QOFs help investors pool their resources to maximize the opportunities for local businesses in QOZs, and mitigate risk by diversifying investments. Investors that reinvest capital gains proceeds into a QOF within 180 days of a sale of disposition can defer the realization of those capital gains until the earlier of the date that the taxpayer sells its interest in the QOF or December 31, 2026.[16] If the interest in the fund is held beyond certain threshold years, then the capital gain to be taxed will be incrementally reduced. If the interest is held for at least five years, ten percent of the original capital gain will be eliminated.[17] If held for seven years, an additional five percent of the original capital gain will be eliminated.[18] If held for all ten years, none of the appreciation of the QOF will be taxed.[19]

Who Should Be Interested

Small Businesses

This program will help small businesses, projects, and commercial property located in QOZs attract financing.[20] Opening a business is a risky.
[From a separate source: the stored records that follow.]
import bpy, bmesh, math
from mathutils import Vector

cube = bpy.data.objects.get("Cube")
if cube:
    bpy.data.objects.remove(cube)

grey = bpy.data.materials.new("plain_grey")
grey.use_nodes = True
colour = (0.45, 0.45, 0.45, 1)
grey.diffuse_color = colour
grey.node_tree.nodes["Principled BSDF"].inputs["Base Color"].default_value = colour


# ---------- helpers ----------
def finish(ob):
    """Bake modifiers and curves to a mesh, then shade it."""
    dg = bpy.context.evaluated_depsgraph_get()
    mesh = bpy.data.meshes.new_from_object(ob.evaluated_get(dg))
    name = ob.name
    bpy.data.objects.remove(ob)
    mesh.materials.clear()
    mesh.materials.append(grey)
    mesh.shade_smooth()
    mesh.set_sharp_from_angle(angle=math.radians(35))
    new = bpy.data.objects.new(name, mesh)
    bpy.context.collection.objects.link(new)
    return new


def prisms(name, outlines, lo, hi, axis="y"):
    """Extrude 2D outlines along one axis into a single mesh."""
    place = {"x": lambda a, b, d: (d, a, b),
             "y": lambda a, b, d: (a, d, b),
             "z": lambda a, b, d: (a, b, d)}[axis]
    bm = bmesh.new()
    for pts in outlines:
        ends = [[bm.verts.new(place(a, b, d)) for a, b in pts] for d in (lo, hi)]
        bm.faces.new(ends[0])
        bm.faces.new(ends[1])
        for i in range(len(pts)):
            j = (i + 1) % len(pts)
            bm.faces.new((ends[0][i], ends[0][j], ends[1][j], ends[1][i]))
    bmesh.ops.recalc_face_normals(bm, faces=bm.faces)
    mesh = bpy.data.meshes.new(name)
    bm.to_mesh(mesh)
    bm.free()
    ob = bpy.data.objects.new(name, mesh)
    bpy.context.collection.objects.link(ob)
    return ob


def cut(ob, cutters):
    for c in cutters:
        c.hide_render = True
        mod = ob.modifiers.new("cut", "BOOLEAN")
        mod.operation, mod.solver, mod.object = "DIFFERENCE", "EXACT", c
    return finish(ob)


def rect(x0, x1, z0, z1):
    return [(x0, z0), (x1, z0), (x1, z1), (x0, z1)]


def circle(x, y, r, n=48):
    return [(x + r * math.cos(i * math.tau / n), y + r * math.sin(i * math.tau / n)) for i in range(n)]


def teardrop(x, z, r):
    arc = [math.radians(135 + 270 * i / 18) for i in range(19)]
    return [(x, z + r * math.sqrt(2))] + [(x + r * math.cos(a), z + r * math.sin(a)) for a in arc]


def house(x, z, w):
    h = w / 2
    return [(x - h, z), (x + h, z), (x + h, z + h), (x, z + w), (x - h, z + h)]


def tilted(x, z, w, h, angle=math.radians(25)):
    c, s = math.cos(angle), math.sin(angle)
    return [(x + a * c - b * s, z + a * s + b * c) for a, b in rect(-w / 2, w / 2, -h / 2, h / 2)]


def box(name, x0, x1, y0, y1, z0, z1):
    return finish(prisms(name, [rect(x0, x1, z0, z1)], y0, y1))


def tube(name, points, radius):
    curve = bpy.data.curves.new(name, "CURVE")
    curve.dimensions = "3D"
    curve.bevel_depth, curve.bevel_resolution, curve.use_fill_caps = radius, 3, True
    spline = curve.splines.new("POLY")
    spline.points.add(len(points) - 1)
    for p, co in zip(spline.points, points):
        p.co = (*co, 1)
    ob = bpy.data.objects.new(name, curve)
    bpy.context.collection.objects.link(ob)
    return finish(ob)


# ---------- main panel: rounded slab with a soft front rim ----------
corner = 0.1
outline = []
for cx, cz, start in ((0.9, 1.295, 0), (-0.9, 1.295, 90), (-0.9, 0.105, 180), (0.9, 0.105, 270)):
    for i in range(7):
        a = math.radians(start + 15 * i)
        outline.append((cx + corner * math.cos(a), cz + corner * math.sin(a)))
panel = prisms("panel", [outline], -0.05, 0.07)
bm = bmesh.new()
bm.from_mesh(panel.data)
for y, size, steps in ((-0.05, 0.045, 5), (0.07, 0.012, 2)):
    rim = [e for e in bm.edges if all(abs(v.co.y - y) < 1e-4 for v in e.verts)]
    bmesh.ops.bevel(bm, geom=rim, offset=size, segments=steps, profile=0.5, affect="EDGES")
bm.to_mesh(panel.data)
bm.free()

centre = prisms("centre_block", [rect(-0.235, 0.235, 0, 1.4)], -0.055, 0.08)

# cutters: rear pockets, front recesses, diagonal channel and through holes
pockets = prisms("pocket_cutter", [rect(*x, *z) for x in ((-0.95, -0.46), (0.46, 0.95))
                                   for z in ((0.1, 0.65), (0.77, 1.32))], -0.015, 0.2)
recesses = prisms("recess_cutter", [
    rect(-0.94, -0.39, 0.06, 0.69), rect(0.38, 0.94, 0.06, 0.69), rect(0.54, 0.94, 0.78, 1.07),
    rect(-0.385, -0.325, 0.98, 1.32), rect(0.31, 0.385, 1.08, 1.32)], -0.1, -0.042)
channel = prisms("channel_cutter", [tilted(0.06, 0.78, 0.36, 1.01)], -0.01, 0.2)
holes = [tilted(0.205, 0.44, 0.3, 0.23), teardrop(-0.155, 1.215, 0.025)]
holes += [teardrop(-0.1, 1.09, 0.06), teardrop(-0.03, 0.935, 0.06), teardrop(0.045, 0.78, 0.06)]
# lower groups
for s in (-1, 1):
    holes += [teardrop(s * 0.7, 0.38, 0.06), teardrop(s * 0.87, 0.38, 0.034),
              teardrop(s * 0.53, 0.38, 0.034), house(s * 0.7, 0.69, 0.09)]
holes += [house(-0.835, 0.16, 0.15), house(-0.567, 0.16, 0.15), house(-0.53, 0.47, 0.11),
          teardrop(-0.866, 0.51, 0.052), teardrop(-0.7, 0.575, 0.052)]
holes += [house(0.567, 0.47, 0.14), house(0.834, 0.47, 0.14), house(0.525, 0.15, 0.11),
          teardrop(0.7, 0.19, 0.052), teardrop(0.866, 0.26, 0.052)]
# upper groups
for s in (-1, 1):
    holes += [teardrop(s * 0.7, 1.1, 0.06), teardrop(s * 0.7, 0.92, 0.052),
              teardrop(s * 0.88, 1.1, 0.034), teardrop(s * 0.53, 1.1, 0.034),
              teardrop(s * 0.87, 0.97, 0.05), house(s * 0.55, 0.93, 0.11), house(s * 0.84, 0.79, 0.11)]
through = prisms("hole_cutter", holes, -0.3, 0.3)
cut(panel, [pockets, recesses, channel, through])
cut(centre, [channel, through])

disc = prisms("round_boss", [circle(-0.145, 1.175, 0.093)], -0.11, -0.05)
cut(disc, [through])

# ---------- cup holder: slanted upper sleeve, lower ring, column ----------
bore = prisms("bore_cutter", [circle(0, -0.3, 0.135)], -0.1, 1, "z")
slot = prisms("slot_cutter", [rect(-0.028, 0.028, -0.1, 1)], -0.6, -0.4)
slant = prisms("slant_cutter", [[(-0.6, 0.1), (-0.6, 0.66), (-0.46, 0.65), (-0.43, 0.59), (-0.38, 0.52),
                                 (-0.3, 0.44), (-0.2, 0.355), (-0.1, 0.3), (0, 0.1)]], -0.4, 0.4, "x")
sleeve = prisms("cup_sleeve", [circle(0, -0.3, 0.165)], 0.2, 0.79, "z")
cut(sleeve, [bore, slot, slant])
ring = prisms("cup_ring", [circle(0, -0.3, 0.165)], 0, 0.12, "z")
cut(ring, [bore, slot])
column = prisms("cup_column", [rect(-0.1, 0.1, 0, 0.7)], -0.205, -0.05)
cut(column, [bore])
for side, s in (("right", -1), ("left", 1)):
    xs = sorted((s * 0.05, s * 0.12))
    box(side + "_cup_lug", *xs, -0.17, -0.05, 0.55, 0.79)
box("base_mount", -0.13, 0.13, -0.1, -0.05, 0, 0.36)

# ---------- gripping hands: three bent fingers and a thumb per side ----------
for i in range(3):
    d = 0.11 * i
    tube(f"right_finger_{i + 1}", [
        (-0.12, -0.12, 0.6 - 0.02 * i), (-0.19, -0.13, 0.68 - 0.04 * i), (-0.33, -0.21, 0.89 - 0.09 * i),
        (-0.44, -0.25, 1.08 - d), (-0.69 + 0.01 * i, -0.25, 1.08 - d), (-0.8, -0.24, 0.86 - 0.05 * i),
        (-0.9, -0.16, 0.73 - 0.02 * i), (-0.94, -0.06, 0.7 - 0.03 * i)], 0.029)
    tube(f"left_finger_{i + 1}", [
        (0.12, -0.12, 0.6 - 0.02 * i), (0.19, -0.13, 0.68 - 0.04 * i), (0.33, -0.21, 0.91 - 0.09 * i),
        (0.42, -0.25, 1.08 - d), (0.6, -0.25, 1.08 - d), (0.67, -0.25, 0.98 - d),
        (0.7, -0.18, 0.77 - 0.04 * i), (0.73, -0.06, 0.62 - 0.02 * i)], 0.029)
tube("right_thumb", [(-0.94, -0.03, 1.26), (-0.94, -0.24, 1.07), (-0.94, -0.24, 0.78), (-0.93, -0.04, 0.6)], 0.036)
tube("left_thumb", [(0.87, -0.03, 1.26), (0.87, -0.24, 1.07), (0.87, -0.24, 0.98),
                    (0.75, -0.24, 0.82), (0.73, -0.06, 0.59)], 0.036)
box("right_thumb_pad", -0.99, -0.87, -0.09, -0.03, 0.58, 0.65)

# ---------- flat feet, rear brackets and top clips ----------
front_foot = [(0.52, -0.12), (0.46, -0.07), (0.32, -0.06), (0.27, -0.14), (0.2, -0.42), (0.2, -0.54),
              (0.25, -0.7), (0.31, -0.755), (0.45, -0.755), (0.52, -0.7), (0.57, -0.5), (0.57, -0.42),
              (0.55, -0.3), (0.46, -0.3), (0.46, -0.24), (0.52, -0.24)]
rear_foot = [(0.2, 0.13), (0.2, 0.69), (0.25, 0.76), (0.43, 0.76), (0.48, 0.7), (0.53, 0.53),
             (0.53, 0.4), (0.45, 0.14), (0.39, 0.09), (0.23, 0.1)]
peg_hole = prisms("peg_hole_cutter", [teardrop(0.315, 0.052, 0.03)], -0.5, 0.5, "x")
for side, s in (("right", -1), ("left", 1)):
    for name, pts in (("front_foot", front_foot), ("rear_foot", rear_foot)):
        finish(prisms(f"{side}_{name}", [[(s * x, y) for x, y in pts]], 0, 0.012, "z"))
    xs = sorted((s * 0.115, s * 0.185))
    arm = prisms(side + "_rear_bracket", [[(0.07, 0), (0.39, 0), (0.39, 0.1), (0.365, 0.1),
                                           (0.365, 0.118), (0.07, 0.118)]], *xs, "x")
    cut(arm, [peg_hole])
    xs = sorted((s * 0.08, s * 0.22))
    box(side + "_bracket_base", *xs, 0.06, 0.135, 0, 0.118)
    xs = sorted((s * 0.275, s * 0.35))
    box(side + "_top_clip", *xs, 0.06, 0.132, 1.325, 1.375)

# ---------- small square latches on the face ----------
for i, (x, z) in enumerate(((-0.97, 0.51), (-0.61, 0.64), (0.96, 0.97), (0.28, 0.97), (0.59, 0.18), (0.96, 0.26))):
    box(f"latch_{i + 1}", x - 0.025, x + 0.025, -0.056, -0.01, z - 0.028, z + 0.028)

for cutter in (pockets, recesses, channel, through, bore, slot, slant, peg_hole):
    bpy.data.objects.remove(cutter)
For many small businesses, if not most, capital has to be raised at the outset. The QOZs are designed to attract uninvested capital that could be an important source of funding for these businesses.[21]


Subchapter Z of the TCJA benefits investors by removing barriers to investment through a capital gain deferral. When investing in an QOZ, “Opportunity Funds” allow investors to pool their resources, concentrating capital by directing it to the QOZs designated by governors and rewarding long-term investments.[22] This program provides investors the opportunity to defer current capital gains, increase their basis in their current investments, and abate all future capital gains on the investment.[23]


Subchapter Z of the TCJA is poised to increase economic opportunity in areas that are currently disadvantaged. Savvy investors and small business owners located in a QOZ should aim to leverage this new law to their advantage.





[1] In 2017 the Economic Innovation Group, a bipartisan organization advocating for policies empowering entrepreneurs, released the Distressed Communities Index (DCI), which used seven indicators of well-being to measure the relative prosperity of different U.S. communities.

[2] 2017 Distressed Communities Index, Econ. Innovation Group, (last visited Mar. 18, 2018).

[3] Investing in Opportunity Act and Geographic Inequality, (2018), (last visited Mar. 19, 2018).

[4] Section 12823 is found on page 130 of the TCJA, titled “Subchapter Z-Opportunity Zones.”

[5] Jim Tankersley, Tucked Into the Tax Bill, a Plan to Help Distressed America, N.Y. Times (Jan. 29, 2018),

[6]Internal Revenue Code, Sec. 1400Z-1(b)(1)(A).

[7] The Tax Cut and Jobs Act of 2017, H.R. 1, 115th Cong. § 13823.

[8] Id.

[9] Id.

[10] IRC § 1400Z-1(c)(2)(B) (2017).

[11] Internal Revenue Code, SEC. 1400Z-1(c)(2)(A)

[12] Internal Revenue Code, SEC. 1400Z-1(f)

[13] Id.

[14] Id.

[15] Id.

[16] Jonathan Katz et al., Capital Gain Deferral and Reduction – Benefits of Investing in Opportunity Zones, The Nat’l L. Rev. (Feb. 1, 2018),

[17] Id.

[18] Id.

[19] Id.

[20] Qualified Opportunity Zones and Tax Credit Incentives Under the Tax Cuts and Jobs Act, Greenberg Traurig (Jan. 25, 2018),

[21] Economic Innovation Group, supra note 2.

[22] RCAP Endorses Investing in Opportunity Act, Rural Community Assistance Partnership (Oct. 26, 2017),

[23] Qualified Opportunity Zones and Tax Credit Incentives under the Tax Cuts and Jobs Act, supra note 14. Short forms are different for statutes. See BBR 12.10(b).